More prayers for the CAB
WITH the formal signing of the Comprehensive Agreement on the Bangsamoro (CAB)—which is an official attempt at peace in Mindanao—prayers, prayers and more prayers are needed. And rightly so, it is an open secret that there are three major armies at war in that region of the country—not to mention the Armed Forces of the Philippines: The MNLF, the MILF, and the BIFF, the CAP only covers but one of them. What will the other two other armies do? Just look, clap their hands and stay still?
Hence, a good number of questions come to mind—the answers to which do not seem easy. There is the Bangsamoro. Ridiculous it may be, is it not but right and proper that there is also a Bangsapinas? There is a Bangsamoro. Will the MNLF and the BIFF be eventually counted there in? There is the Bangsamoro. Does this ultimately mean peace in Mindanao? There is the Bangsamoro. Who then has claim to Sabbah? These and many more—both serious and ridiculous—questions come to my mind with the emergence of the Bangsamoro phenomenon.
It is claimed and proclaimed, affirmed and confirmed that the fundamental cause, the underlying reason for the CAB is peace—social order, fraternal unity, and harmonious community. And all these are the big blessings to humanity whereas the opposites thereof are the social disorder, neighborhood disharmony, and possible war even. Let it be clearly said though and well remembered that peace is a fruit of justice. This is a standing truth based on simple logic and wherefore drawn from human history. In the absence of justice, there can be no peace.
And justice, though readily invoked and easily proposed, is a much more complex reality than what it seems. Reason: There is no justice if people do not give to one another what is their respective due in accord with their individual rights. There is no justice if people do not give to their leaders what is their due in terms of taxes. And there is no justice if these leaders do not provide to the people their public welfare, their common good. And there is no reign of peace without the actuality of justice; neither can there be socio-economic development without peace.
The truth is that even outside the newly formed CAB, there has been no justice and peace in the country for so long a time. These are the times when there are crimes committed, come day or night. These are the days when there are customarily killings—assassinations, murders, summary execution—in Luzon and the Visayas. And this is not to mention the still militant existence of CCP/NPA/NDF in the country. And this is neither making mention of the now Phil-China non-peaceful relationship.

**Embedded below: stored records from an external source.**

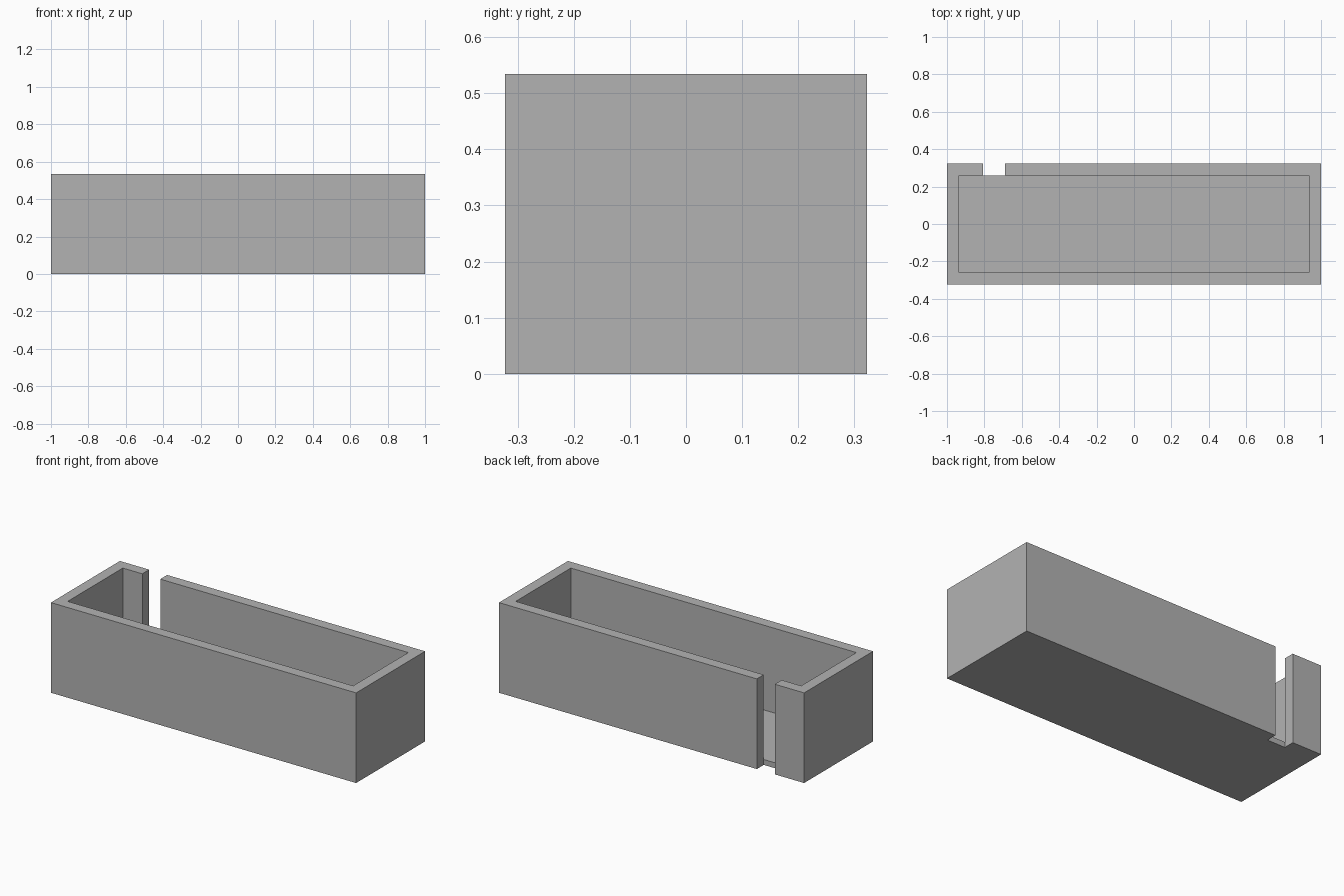
import bpy
import bmesh

cube = bpy.data.objects.get("Cube")
if cube:
    bpy.data.objects.remove(cube, do_unlink=True)

# Overall dimensions
HALF_X, HALF_Y, HEIGHT = 1.0, 0.3226, 0.534
WALL, FLOOR = 0.0645, 0.032
SLOT_LEFT, SLOT_RIGHT = -0.69, -0.808
IN_X, IN_Y = HALF_X - WALL, HALF_Y - WALL

# Plan outlines, both running from the slot's left edge round to its right edge
outer = [(SLOT_LEFT, HALF_Y), (HALF_X, HALF_Y), (HALF_X, -HALF_Y),
         (-HALF_X, -HALF_Y), (-HALF_X, HALF_Y), (SLOT_RIGHT, HALF_Y)]
inner = [(SLOT_LEFT, IN_Y), (IN_X, IN_Y), (IN_X, -IN_Y),
         (-IN_X, -IN_Y), (-IN_X, IN_Y), (SLOT_RIGHT, IN_Y)]

bm = bmesh.new()


def cap(points, z):
    bm.faces.new([bm.verts.new((x, y, z)) for x, y in points])


def walls(points, low, high):
    for (ax, ay), (bx, by) in zip(points, points[1:]):
        corners = [(ax, ay, low), (bx, by, low), (bx, by, high), (ax, ay, high)]
        bm.faces.new([bm.verts.new(c) for c in corners])


# Outside shell including the slot cheeks, in two levels that meet at the floor
shell = [inner[0]] + outer + [inner[-1]]
walls(shell, 0, FLOOR)
walls(shell, FLOOR, HEIGHT)
# Floor edge exposed in the slot, and the cavity walls
walls([inner[-1], inner[0]], 0, FLOOR)
walls(inner, FLOOR, HEIGHT)
# Underside, cavity floor and rim
cap(shell, 0)
cap(inner, FLOOR)
cap(outer + inner[::-1], HEIGHT)

bmesh.ops.remove_doubles(bm, verts=bm.verts[:], dist=0.0001)
bmesh.ops.dissolve_limit(bm, angle_limit=0.01, verts=bm.verts[:], edges=bm.edges[:])
bmesh.ops.recalc_face_normals(bm, faces=bm.faces[:])

mesh = bpy.data.meshes.new("open_box")
bm.to_mesh(mesh)
bm.free()

# Plain grey material
grey = bpy.data.materials.new("plain grey")
grey.use_nodes = True
colour = (0.45, 0.45, 0.45, 1)
grey.diffuse_color = colour
for node in grey.node_tree.nodes:
    if node.type == "BSDF_PRINCIPLED":
        node.inputs["Base Color"].default_value = colour
mesh.materials.append(grey)

box = bpy.data.objects.new("open_box", mesh)
bpy.context.collection.objects.link(box)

ACCORDING to the studies made and findings recorded by the Center for Research on Epidemiology based in Belgium, among the Top Ten Disaster Prone Countries in the World, the Philippines ranks 3rd—after Vanuatu (1st) and Tonga (2nd).
Bad news or not, there are certain undeniable realities such as the following: One, that Climate Change has slowly and surely become an undeniable truth. Two, that the natural environ especially in the Philippines should be realistically protected. Three, that the records stand that the country has already suffered much from natural calamities crowned by the Yolanda disaster. Four, that earthquakes of different magnitude are recently happening more often than before. Five, that Metro Manila in particular has progressively taller buildings rising up one after another—especially in the Bonifacio Global City. What now?
Certain big and relevant questions come to mind: Have the people been sufficiently warned about the reality of Climate Change? Have the parents accordingly taught their children about the havoc that Climate Change has already brought and will still bring about in the course of time? Are the adults actually convinced about not simply the mere possibility but the impending reality of the disasters that go with Climate Change? If the answers to these not only relevant but also significant questions are in the negative, then, pitiful Filipinos!
Needless to say, the present and forthcoming governments—supposedly of the people, by the people and for the people—have a truly indispensable role to fulfill in this already precarious present and markedly dangerous future. Some questions thus come to mind:
Is the present Building Code responsive to the challenges of Climate Change? If not, should not the government have it updated?
Are Rescue Teams enough in number, in training and equipment in order to respond to Climate Change disasters? If not, what is the government doing?
Has not only the national but also the local government identified the proper places of refuge in case of any natural catastrophe aftermath? If not, why?
Are schools having proper and serious drills in the event of calamities brought about by Climate Change? If not, why not duly impose them?
It is not good for the government to see to it that the simple and plain Boy Scout motto, “Be prepared!” be taken seriously by the people in general—precisely in view of the fearsome rating of the Philippines as 3rd of the 10 countries most prone to natural disaster in view of Climate Change?